WORK REQUIRED. Every entry is to be set down a second time, precisely as written.

(DATASET begins)

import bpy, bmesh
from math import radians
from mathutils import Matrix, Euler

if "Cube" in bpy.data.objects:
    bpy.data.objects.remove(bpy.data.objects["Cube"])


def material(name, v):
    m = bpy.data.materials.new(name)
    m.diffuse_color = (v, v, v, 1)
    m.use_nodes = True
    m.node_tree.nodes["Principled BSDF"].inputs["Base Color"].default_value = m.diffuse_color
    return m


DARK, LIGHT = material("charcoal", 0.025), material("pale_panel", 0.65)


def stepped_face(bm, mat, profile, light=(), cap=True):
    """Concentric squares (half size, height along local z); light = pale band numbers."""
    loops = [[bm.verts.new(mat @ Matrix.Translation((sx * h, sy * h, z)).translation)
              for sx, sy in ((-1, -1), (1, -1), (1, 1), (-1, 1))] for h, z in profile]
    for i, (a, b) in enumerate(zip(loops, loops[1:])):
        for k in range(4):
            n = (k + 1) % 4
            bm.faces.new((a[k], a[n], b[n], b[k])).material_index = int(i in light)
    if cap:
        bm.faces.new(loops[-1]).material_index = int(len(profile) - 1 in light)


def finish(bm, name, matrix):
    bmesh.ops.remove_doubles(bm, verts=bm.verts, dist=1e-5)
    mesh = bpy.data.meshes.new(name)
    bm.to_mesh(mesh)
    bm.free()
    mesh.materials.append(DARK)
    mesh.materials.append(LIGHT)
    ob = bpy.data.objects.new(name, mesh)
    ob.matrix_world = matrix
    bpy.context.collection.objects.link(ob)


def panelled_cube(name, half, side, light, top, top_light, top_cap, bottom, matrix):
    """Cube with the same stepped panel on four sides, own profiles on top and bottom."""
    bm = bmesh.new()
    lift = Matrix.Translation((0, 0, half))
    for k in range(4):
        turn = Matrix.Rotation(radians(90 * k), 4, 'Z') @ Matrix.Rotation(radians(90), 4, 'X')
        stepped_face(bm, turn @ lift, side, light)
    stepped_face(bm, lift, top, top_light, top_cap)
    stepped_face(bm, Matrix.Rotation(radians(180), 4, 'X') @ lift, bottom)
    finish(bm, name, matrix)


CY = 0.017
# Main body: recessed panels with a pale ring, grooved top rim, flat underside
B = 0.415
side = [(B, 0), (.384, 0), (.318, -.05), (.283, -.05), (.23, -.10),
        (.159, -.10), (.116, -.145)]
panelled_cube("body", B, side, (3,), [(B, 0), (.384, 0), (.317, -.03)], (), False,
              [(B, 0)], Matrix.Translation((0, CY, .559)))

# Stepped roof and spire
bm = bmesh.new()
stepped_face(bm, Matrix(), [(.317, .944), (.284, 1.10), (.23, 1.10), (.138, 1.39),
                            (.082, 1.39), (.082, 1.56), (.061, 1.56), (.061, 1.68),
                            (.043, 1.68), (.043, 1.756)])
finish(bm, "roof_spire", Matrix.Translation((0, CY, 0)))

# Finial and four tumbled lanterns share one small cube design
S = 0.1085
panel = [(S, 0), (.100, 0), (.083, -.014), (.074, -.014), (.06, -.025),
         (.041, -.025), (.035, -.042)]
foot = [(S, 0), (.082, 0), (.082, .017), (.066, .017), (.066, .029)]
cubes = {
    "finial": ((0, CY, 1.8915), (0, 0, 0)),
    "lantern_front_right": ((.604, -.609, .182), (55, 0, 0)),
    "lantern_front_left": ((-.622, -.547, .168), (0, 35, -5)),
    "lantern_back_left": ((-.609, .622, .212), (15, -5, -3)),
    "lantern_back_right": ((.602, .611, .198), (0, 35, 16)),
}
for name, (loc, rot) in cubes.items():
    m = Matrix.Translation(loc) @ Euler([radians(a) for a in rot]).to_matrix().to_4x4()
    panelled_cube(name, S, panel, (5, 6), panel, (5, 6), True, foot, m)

(DATASET ends)

PROBLEM SOLUTION.
import bpy, bmesh
from math import radians
from mathutils import Matrix, Euler

if "Cube" in bpy.data.objects:
    bpy.data.objects.remove(bpy.data.objects["Cube"])


def material(name, v):
    m = bpy.data.materials.new(name)
    m.diffuse_color = (v, v, v, 1)
    m.use_nodes = True
    m.node_tree.nodes["Principled BSDF"].inputs["Base Color"].default_value = m.diffuse_color
    return m


DARK, LIGHT = material("charcoal", 0.025), material("pale_panel", 0.65)


def stepped_face(bm, mat, profile, light=(), cap=True):
    """Concentric squares (half size, height along local z); light = pale band numbers."""
    loops = [[bm.verts.new(mat @ Matrix.Translation((sx * h, sy * h, z)).translation)
              for sx, sy in ((-1, -1), (1, -1), (1, 1), (-1, 1))] for h, z in profile]
    for i, (a, b) in enumerate(zip(loops, loops[1:])):
        for k in range(4):
            n = (k + 1) % 4
            bm.faces.new((a[k], a[n], b[n], b[k])).material_index = int(i in light)
    if cap:
        bm.faces.new(loops[-1]).material_index = int(len(profile) - 1 in light)


def finish(bm, name, matrix):
    bmesh.ops.remove_doubles(bm, verts=bm.verts, dist=1e-5)
    mesh = bpy.data.meshes.new(name)
    bm.to_mesh(mesh)
    bm.free()
    mesh.materials.append(DARK)
    mesh.materials.append(LIGHT)
    ob = bpy.data.objects.new(name, mesh)
    ob.matrix_world = matrix
    bpy.context.collection.objects.link(ob)


def panelled_cube(name, half, side, light, top, top_light, top_cap, bottom, matrix):
    """Cube with the same stepped panel on four sides, own profiles on top and bottom."""
    bm = bmesh.new()
    lift = Matrix.Translation((0, 0, half))
    for k in range(4):
        turn = Matrix.Rotation(radians(90 * k), 4, 'Z') @ Matrix.Rotation(radians(90), 4, 'X')
        stepped_face(bm, turn @ lift, side, light)
    stepped_face(bm, lift, top, top_light, top_cap)
    stepped_face(bm, Matrix.Rotation(radians(180), 4, 'X') @ lift, bottom)
    finish(bm, name, matrix)


CY = 0.017
# Main body: recessed panels with a pale ring, grooved top rim, flat underside
B = 0.415
side = [(B, 0), (.384, 0), (.318, -.05), (.283, -.05), (.23, -.10),
        (.159, -.10), (.116, -.145)]
panelled_cube("body", B, side, (3,), [(B, 0), (.384, 0), (.317, -.03)], (), False,
              [(B, 0)], Matrix.Translation((0, CY, .559)))

# Stepped roof and spire
bm = bmesh.new()
stepped_face(bm, Matrix(), [(.317, .944), (.284, 1.10), (.23, 1.10), (.138, 1.39),
                            (.082, 1.39), (.082, 1.56), (.061, 1.56), (.061, 1.68),
                            (.043, 1.68), (.043, 1.756)])
finish(bm, "roof_spire", Matrix.Translation((0, CY, 0)))

# Finial and four tumbled lanterns share one small cube design
S = 0.1085
panel = [(S, 0), (.100, 0), (.083, -.014), (.074, -.014), (.06, -.025),
         (.041, -.025), (.035, -.042)]
foot = [(S, 0), (.082, 0), (.082, .017), (.066, .017), (.066, .029)]
cubes = {
    "finial": ((0, CY, 1.8915), (0, 0, 0)),
    "lantern_front_right": ((.604, -.609, .182), (55, 0, 0)),
    "lantern_front_left": ((-.622, -.547, .168), (0, 35, -5)),
    "lantern_back_left": ((-.609, .622, .212), (15, -5, -3)),
    "lantern_back_right": ((.602, .611, .198), (0, 35, 16)),
}
for name, (loc, rot) in cubes.items():
    m = Matrix.Translation(loc) @ Euler([radians(a) for a in rot]).to_matrix().to_4x4()
    panelled_cube(name, S, panel, (5, 6), panel, (5, 6), True, foot, m)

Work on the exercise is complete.